A Public Symposium
19 July 2010
Sponsored by the Georgia Institute of Technology, Digital Bridge Institute, National Democratic Institute for International Affairs, and the Berkman Center.
The objective of this ongoing series is to stimulate discussion of, engagement with, and reflection upon the role and uses of information and communications technologies (ICTs) in civic engagement. We will specifically examine and advocate around the upcoming 2011 Nigerian presidential election, exploring ICTs as environments to educate, discuss, deliberate, choose, and act. The meetings will draw on relevant experiences from Nigeria, the rest of Africa, and elsewhere around the world, bringing together thought leaders, practitioners, activists, and citizens, with a particular focus on civil society actors.
Of particular interest are the various ways in which ICTs can be enabling key functions of democracy, including how they help people to access and share relevant news and information, organize and coordinate activity, and generate and utilize data. While these endeavors are always important in the drive to create transparent and accountable government and rich civic engagement, they are perhaps never more essential as in the period around (and including) elections, where they represent a unique resource.
Nigerians, and indeed the world, are collectively holding their breath in anticipation of the 2011 presidential election. Indeed this election's importance to the citizens of Nigeria and the good functioning of the government cannot be overstated.
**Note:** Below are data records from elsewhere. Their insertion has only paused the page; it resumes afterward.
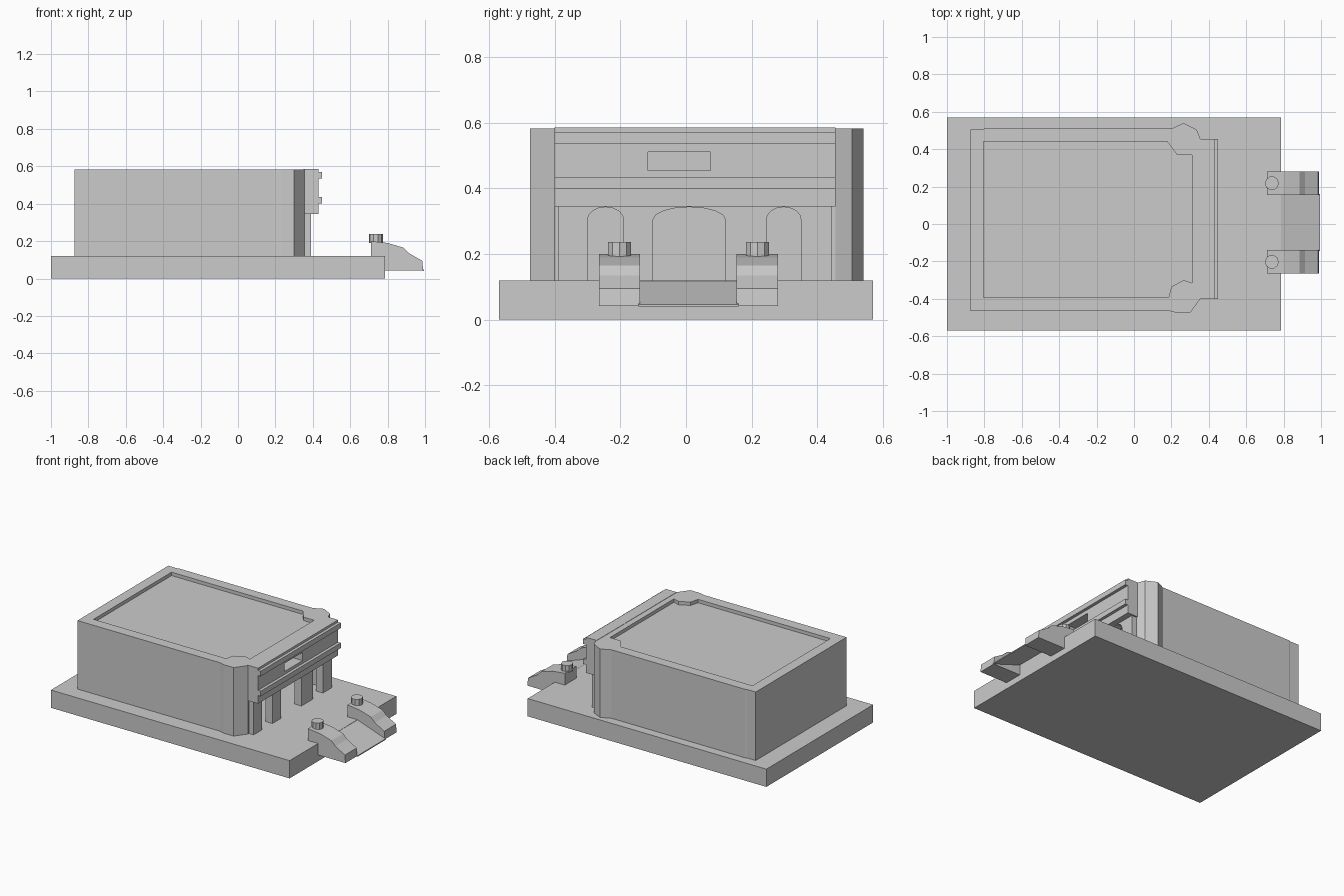
import bpy, bmesh, math

if "Cube" in bpy.data.objects:
    bpy.data.objects.remove(bpy.data.objects["Cube"])


def prism(name, pts, lo, hi, to3d):
    """Extrude a closed 2D profile between two levels."""
    bm = bmesh.new()
    a = [bm.verts.new(to3d(p, lo)) for p in pts]
    b = [bm.verts.new(to3d(p, hi)) for p in pts]
    bm.faces.new(a)
    bm.faces.new(b[::-1])
    n = len(pts)
    for i in range(n):
        j = (i + 1) % n
        bm.faces.new((a[i], b[i], b[j], a[j]))
    bmesh.ops.recalc_face_normals(bm, faces=bm.faces)
    me = bpy.data.meshes.new(name)
    bm.to_mesh(me)
    bm.free()
    ob = bpy.data.objects.new(name, me)
    bpy.context.collection.objects.link(ob)
    return ob


def plan(p, t): return (p[0], p[1], t)      # xy outline, along z
def front(p, t): return (t, p[0], p[1])     # yz outline, along x
def side(p, t): return (p[0], t, p[1])      # xz outline, along y


def box(name, x0, x1, y0, y1, z0, z1):
    return prism(name, [(x0, y0), (x1, y0), (x1, y1), (x0, y1)], z0, z1, plan)


def cut(ob, cutter):
    m = ob.modifiers.new("cut", 'BOOLEAN')
    m.operation = 'DIFFERENCE'
    m.solver = 'EXACT'
    m.object = cutter
    bpy.context.view_layer.objects.active = ob
    bpy.ops.object.modifier_apply(modifier=m.name)
    bpy.data.objects.remove(cutter)


# Plinth
box("plinth", -1, 0.785, -0.57, 0.57, 0, 0.12)

# Main hall with corner piers
hall = prism("hall", [(-0.875, -0.465), (0.19, -0.465), (0.23, -0.475), (0.30, -0.475),
                      (0.355, -0.40), (0.355, 0.455), (0.335, 0.505), (0.265, 0.54),
                      (0.20, 0.51), (-0.80, 0.51), (-0.81, 0.505), (-0.875, 0.505)],
             0.12, 0.583, plan)
# Sunken roof
cut(hall, prism("roof_cutter", [(-0.805, -0.393), (0.185, -0.393), (0.20, -0.335),
                                (0.265, -0.30), (0.31, -0.315), (0.31, 0.37),
                                (0.23, 0.37), (0.178, 0.44), (-0.805, 0.44)],
                0.56, 0.7, plan))
# Hollow interior, open behind the arches
cut(hall, box("room_cutter", -0.805, 0.5, -0.37, 0.42, 0.1, 0.35))

# Arcade wall: one profile notched by three arches
profile = [(-0.39, 0.12)]
for y0, y1 in ((-0.30, -0.19), (-0.10, 0.12), (0.245, 0.35)):
    c, r = (y0 + y1) / 2, (y1 - y0) / 2
    profile.append((y0, 0.12))
    for i in range(9):
        a = math.pi * (1 - i / 8)
        profile.append((c + r * math.cos(a), 0.305 + 0.038 * math.sin(a)))
    profile.append((y1, 0.12))
profile += [(0.445, 0.12), (0.445, 0.35), (-0.39, 0.35)]
prism("arcade", profile, 0.34, 0.39, front)

# Fascia with recessed panel and two mouldings
fascia = box("fascia", 0.35, 0.43, -0.40, 0.455, 0.345, 0.585)
cut(fascia, box("panel_cutter", 0.36, 0.5, -0.115, 0.075, 0.455, 0.51))
for name, z in (("lower_moulding", 0.40), ("upper_moulding", 0.535)):
    box(name, 0.42, 0.45, -0.40, 0.455, z, z + 0.035)

# Entrance ramp
prism("entrance_ramp", [(0.78, 0.12), (0.995, 0.047), (0.995, 0.04), (0.78, 0.112)],
      -0.145, 0.16, side)

# Flanking walls with round caps
for name, y in (("left", -0.2025), ("right", 0.2175)):
    prism(name + "_stair_wall", [(0.71, 0.11), (0.71, 0.20), (0.80, 0.19), (0.885, 0.165),
                                 (0.915, 0.135), (0.985, 0.095), (0.99, 0.042), (0.78, 0.042),
                                 (0.78, 0.11)], y - 0.063, y + 0.063, side)
    ring = [(0.737 + 0.037 * math.cos(math.tau * i / 10),
             y + 0.037 * math.sin(math.tau * i / 10)) for i in range(10)]
    prism(name + "_cap", ring, 0.19, 0.237, plan)
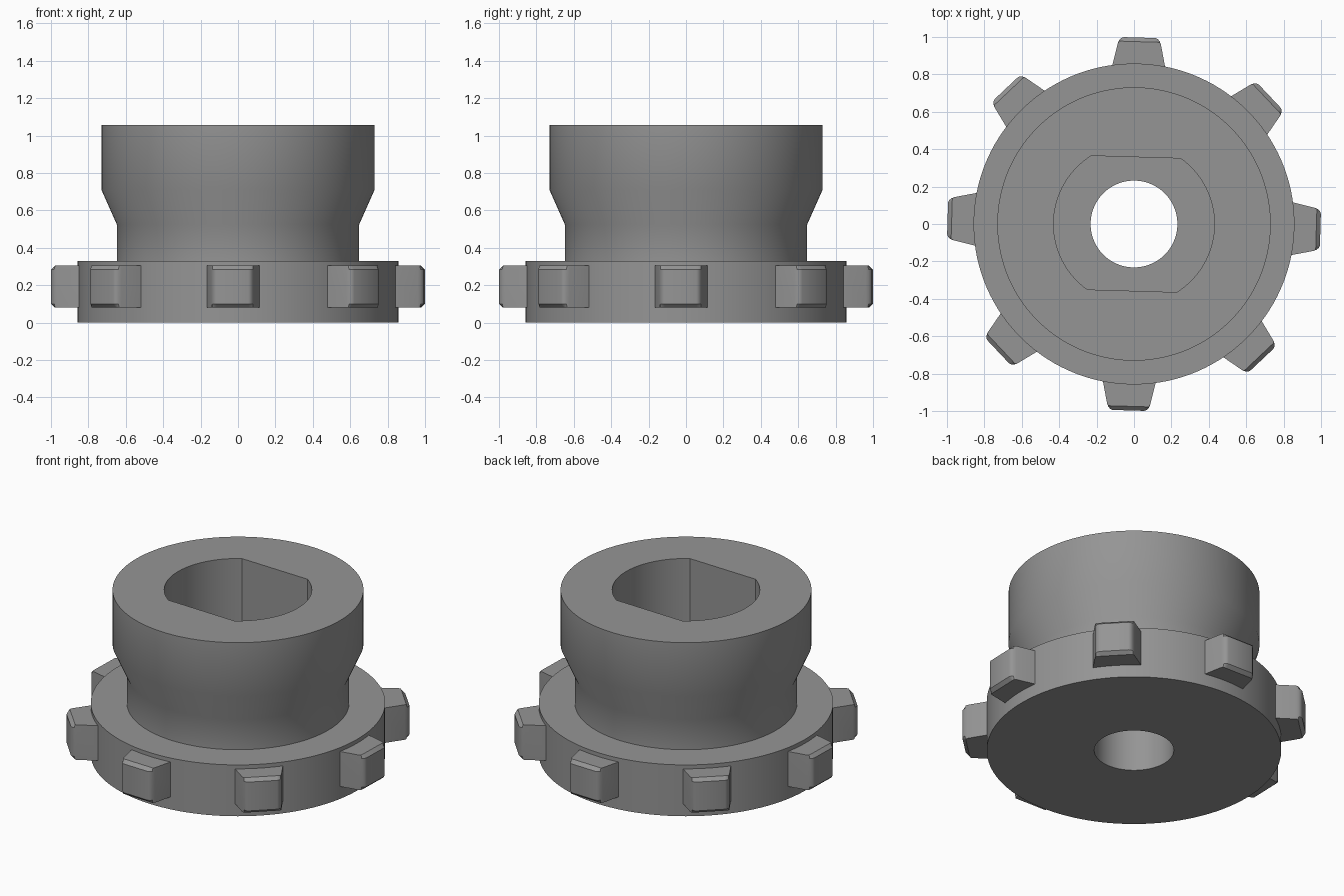
import bpy, bmesh, math

if "Cube" in bpy.data.objects:
    bpy.data.objects.remove(bpy.data.objects["Cube"])

TILT = math.radians(-1.7)   # whole part is turned slightly about z
N = 128

grey = bpy.data.materials.new("medium grey")
grey.diffuse_color = (0.30, 0.30, 0.30, 1)
grey.use_nodes = True
grey.node_tree.nodes["Principled BSDF"].inputs["Base Color"].default_value = grey.diffuse_color


def finish(bm, name):
    bmesh.ops.recalc_face_normals(bm, faces=bm.faces)
    mesh = bpy.data.meshes.new(name)
    bm.to_mesh(mesh)
    bm.free()
    mesh.materials.append(grey)
    obj = bpy.data.objects.new(name, mesh)
    bpy.context.collection.objects.link(obj)
    bpy.ops.object.select_all(action='DESELECT')
    obj.select_set(True)
    bpy.context.view_layer.objects.active = obj
    bpy.ops.object.shade_smooth_by_angle(angle=math.radians(30))
    return obj


def bridge(bm, a, b):
    n = len(a)
    for i in range(n):
        j = (i + 1) % n
        bm.faces.new((a[i], a[j], b[j], b[i]))


# Hub: closed turned section with a bore and a pocket with two flats
POCKET_R = 0.43
FLAT = POCKET_R * math.sin(20 * 2 * math.pi / N)


def ring(bm, r, z, flats):
    verts = []
    for i in range(N):
        a = 2 * math.pi * i / N
        x, y = r * math.cos(a), r * math.sin(a)
        if flats and abs(y) > FLAT:
            x, y = x * FLAT / abs(y), math.copysign(FLAT, y)
        verts.append(bm.verts.new((x, y, z)))
    return verts


section = [
    (0.232, 0.0, False), (0.858, 0.0, False),        # base
    (0.858, 0.33, False), (0.648, 0.33, False),      # flange and step
    (0.648, 0.525, False), (0.731, 0.712, False),    # neck and flare
    (0.731, 1.057, False),                           # collar
    (POCKET_R, 1.057, True), (POCKET_R, 0.33, True),  # pocket
    (0.232, 0.33, False),                            # bore
]
bm = bmesh.new()
rings = [ring(bm, *s) for s in section]
for k in range(len(rings)):
    bridge(bm, rings[k], rings[(k + 1) % len(rings)])
hub = finish(bm, "hub")
hub.rotation_euler.z = TILT

# Teeth: tapered plan with rounded corners, chamfered above and below the tip
half = [(0.80, 0.151), (0.965, 0.115), (0.98, 0.108), (0.992, 0.098), (0.997, 0.085)]
plan = half + [(r, -w) for r, w in reversed(half)]
levels = [(0.08, 0.975), (0.10, 1.0), (0.285, 1.0), (0.305, 0.975)]
for k in range(8):
    bm = bmesh.new()
    loops = [[bm.verts.new((min(r, reach), w, z)) for r, w in plan]
             for z, reach in levels]
    for a, b in zip(loops, loops[1:]):
        bridge(bm, a, b)
    bm.faces.new(loops[0])
    bm.faces.new(loops[-1])
    tooth = finish(bm, f"tooth_{k + 1}")
    tooth.rotation_euler.z = TILT + k * math.pi / 4
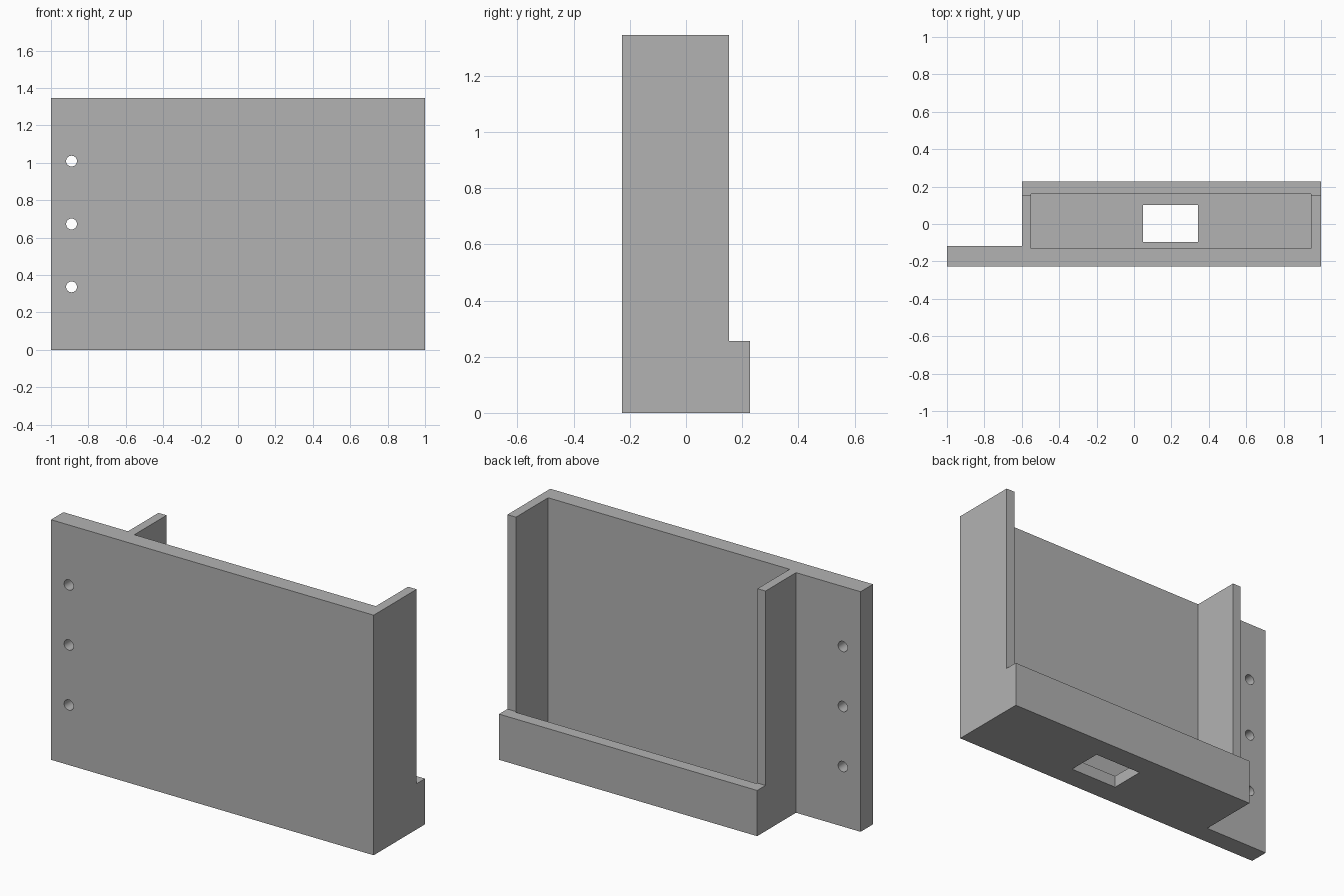
import bpy, bmesh, math
from mathutils import Matrix, Vector

if "Cube" in bpy.data.objects:
    bpy.data.objects.remove(bpy.data.objects["Cube"], do_unlink=True)

HEIGHT, DEPTH = 1.345, 0.227

grey = bpy.data.materials.new("plain grey")
grey.use_nodes = True
grey.diffuse_color = (0.448, 0.448, 0.448, 1)
grey.node_tree.nodes["Principled BSDF"].inputs["Base Color"].default_value = grey.diffuse_color


def finish(name, bm):
    bmesh.ops.recalc_face_normals(bm, faces=bm.faces)
    mesh = bpy.data.meshes.new(name)
    bm.to_mesh(mesh)
    bm.free()
    mesh.materials.append(grey)
    ob = bpy.data.objects.new(name, mesh)
    bpy.context.collection.objects.link(ob)
    return ob


def box(name, low, high):
    low, high = Vector(low), Vector(high)
    bm = bmesh.new()
    size = Matrix.Diagonal((high - low).to_4d())
    bmesh.ops.create_cube(bm, size=1, matrix=Matrix.Translation((low + high) / 2) @ size)
    return finish(name, bm)


def cut(target, cutter):
    mod = target.modifiers.new("cut", "BOOLEAN")
    mod.operation, mod.solver, mod.object = "DIFFERENCE", "EXACT", cutter
    bpy.context.view_layer.objects.active = target
    bpy.ops.object.modifier_apply(modifier=mod.name)
    bpy.data.objects.remove(cutter, do_unlink=True)


# Body with mounting flange, extruded from its plan outline
outline = [(-1, -DEPTH), (1, -DEPTH), (1, DEPTH), (-0.6, DEPTH), (-0.6, -0.117), (-1, -0.117)]
bm = bmesh.new()
base = bm.faces.new([bm.verts.new((x, y, 0)) for x, y in outline])
top = bmesh.ops.extrude_face_region(bm, geom=[base])["geom"]
bmesh.ops.translate(bm, vec=(0, 0, HEIGHT), verts=[v for v in top if isinstance(v, bmesh.types.BMVert)])
holder = finish("wall_holder", bm)

# Open pocket, then the step above the rear lip, then the slot in the floor
cut(holder, box("pocket_cutter", (-0.55, -0.132, 0.067), (0.947, 0.16, 2)))
cut(holder, box("step_cutter", (-0.8, 0.153, 0.256), (1.2, 0.5, 2)))
cut(holder, box("floor_slot_cutter", (0.048, -0.097, -0.2), (0.342, 0.102, 0.2)))

# Three screw holes through the flange
for i in (1, 2, 3):
    bm = bmesh.new()
    place = Matrix.Translation((-0.89, -0.17, HEIGHT * i / 4)) @ Matrix.Rotation(math.pi / 2, 4, "X")
    bmesh.ops.create_cone(bm, cap_ends=True, segments=32, radius1=0.029, radius2=0.029, depth=0.4, matrix=place)
    cut(holder, finish("screw_hole_cutter", bm))

# Smooth hole walls, sharp edges elsewhere
holder.select_set(True)
bpy.context.view_layer.objects.active = holder
bpy.ops.object.shade_smooth_by_angle(angle=math.radians(30))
And no longer is there doubt as to the tremendous promise – and associated risks – of using information and communication technologies to enhance the effectiveness of both electoral activities and new approaches to reform, monitoring, and civic participation in the democratic process.
This upcoming symposium and workshop emerged from a July 2009 conference in which diverse non-governmental organizations (NGOs) made plain the requirements of robust state accountability and transparency for civil society to succeed with its missions – and the concomitant potential of ICTs to support these goals of participatory, inclusive and deliberative processes of decision-making. What became eminently clear from these NGO participants was that Nigeria now sits at a critical juncture with respect to this civic engagement, with all eyes focused upon the upcoming election.
The symposia are co-organized by the Sam Nunn School of International Affairs and the College of Computing, Georgia Institute of Technology (USA) and the Berkman Center for Internet & Society at Harvard University (USA), hosted by Digital Bridge Institute (Nigeria), and sponsored by the John D. and Catherine T. MacArthur Foundation.
The series begins with a large, daylong public symposium at the Yar' Adua Centre in Abuja on July 19, 2010, followed by a smaller invitation-only interactive workshop on July 20 at the Digital Bridge Institute in Abuja. Facilitators are leading researchers, activists and organizations in the field and will come from Nigeria, across Africa and around the world. Participants will overlap, drawing from across sectors, including NGOs, donors, academics, activists, policymakers, technologists, and entrepreneurs.
The public symposium will introduce the big picture making the issues widely accessible and compelling to a diverse public audience. It will include a small number of plenary talks from eminent personalities designed to give framing overviews to the topics. However, most of the day will consist of panel discussions that will combine case studies and critical analysis with policy engagements including next-step provocations.
The subsequent workshop will consist of highly interactive plenary sessions separated by two hands-on breakout sessions focusing on relevant skills, strategies and tools. This invitation-only workshop will be limited to at most 100 participants.
Visit the main website for this event, which includes registration, the agenda, and more information.
International Institute for ICT Journalism